Millions of millennials have heard the message: Saving early and often is the key to long-term financial security. Nearly one in five saves 15% or more of every paycheck in a 401(k) plan, new research shows, which puts them on track to building $1 million retirement portfolios.
This finding should not take anyone by surprise. Millennials may be quirky, disinterested in a traditional career or formal marriage, and even annoyingly self-entitled. But they were at an impressionable age during the financial crisis and many took its lessons to heart. For a large segment, saving is part of their psyche—similar to their grandparents who came of age during the Great Depression.
Among older generations, a greater percentage save 15% or more, according to Fidelity Investments. Some 29% of Gen X-ers, for example, are socking away 15% or more. (This data comes from Fidelity's analysis of savings habits the 13 million 401(k) investors in the plans it administers.) But older Americans have higher incomes and less time to save. The urgency is particularly acute among boomers, who have beefed up savings late in the game.
An Early Start
But neither of those older generations began saving as early as millennials. Transamerica Center for Retirement Studies found that 71% of millennials eligible for a 401(k) plan participate and that 70% of millennials began saving at an average age of 22. By way of comparison, boomers started saving at an average age of 35.
Millennial super savers, as Fidelity calls them, are not necessarily high earners. On average, they make $73,000 a year. That’s decent income but not nearly enough to make saving a slam-dunk. The average millennial in the Fidelity database earns $59,000 a year.
Super savers are putting away some 11% of pay, plus a 4% employer matching contribution, which is about twice the average for their generation. Their 401(k) balance, on average, is about three times that of the average millennial saver—$44,300 vs. $13,300. All of which puts them on an easy course to becoming 401(k) millionaires, Fidelity says.
What’s their secret? To a degree, it’s just that they have parents, co-workers or friends who have spoken to them about the importance of saving, says Meghan Murphy, director of workplace thought leadership at Fidelity.
Being a college graduate tends to lead to greater understanding of financial issues and wiser money decisions, other research has found. But Murphy says education, wealth, and other factors were not evident in her research. The super savers have been fortunate enough to have had someone talk to them about saving, and now they are taking charge of their financial life. Four in five actively enrolled in their plan and choose their own investments. “They are very hands on,” Murphy says.
Aiming for 15%
Most millennials in a 401(k) plans got there through auto-enrollment and many simply stick with their default option—typically a low contribution rate of 3% and a target-date fund. Auto-enrollment, along with target-date funds, has been hailed as the solution to retirement security. But the Fidelity data show that these features do not go far enough. Only small percentage of plans automatically increase contributions, and few workers do it voluntarily, which means many are falling short in their savings.
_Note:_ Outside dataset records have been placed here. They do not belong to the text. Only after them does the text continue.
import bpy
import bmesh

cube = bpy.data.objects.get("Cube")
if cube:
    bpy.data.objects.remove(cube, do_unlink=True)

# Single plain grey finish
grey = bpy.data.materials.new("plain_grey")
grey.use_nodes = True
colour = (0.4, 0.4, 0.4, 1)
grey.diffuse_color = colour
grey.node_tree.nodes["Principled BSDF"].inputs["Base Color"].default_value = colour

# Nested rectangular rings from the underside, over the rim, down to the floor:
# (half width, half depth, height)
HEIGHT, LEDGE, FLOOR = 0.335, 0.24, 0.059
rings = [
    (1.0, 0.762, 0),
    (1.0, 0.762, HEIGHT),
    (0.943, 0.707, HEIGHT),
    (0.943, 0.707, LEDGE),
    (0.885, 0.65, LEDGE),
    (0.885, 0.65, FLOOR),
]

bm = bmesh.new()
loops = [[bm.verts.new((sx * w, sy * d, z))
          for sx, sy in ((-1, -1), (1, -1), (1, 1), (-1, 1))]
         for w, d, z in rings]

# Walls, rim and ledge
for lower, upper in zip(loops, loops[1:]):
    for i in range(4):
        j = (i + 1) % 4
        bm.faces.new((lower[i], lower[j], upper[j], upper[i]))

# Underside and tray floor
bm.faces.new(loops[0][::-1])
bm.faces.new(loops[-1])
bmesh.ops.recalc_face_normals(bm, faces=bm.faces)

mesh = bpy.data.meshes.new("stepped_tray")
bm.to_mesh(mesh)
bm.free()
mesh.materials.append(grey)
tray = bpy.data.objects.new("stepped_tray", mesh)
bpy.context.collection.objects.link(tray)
That’s not a knock on automatic 401(k) programs. Two-thirds of millennials would not be enrolled without them and half of all contribution increases are a result of auto-escalation, Murphy says. Meanwhile, target-date funds provide solid diversification. But to be a super saver and really prepare for retirement, all millennials should start now and work at getting their savings rate up to 15%.
A solid start is to make certain you are contributing enough to get the full employer match and then raising that level by one or two percentage points a year until you are saving 15%. This calculator will show you how quickly your savings level will get you to a million.
The surest way to make sure you reach your retirement goals is make your savings increases happen automatically. In many plans, you can simply choose an auto-escalation feature, and it all gets done for you. By making this feature more widely available, or setting it as a default, employers can help mint more 401(k) millionaires.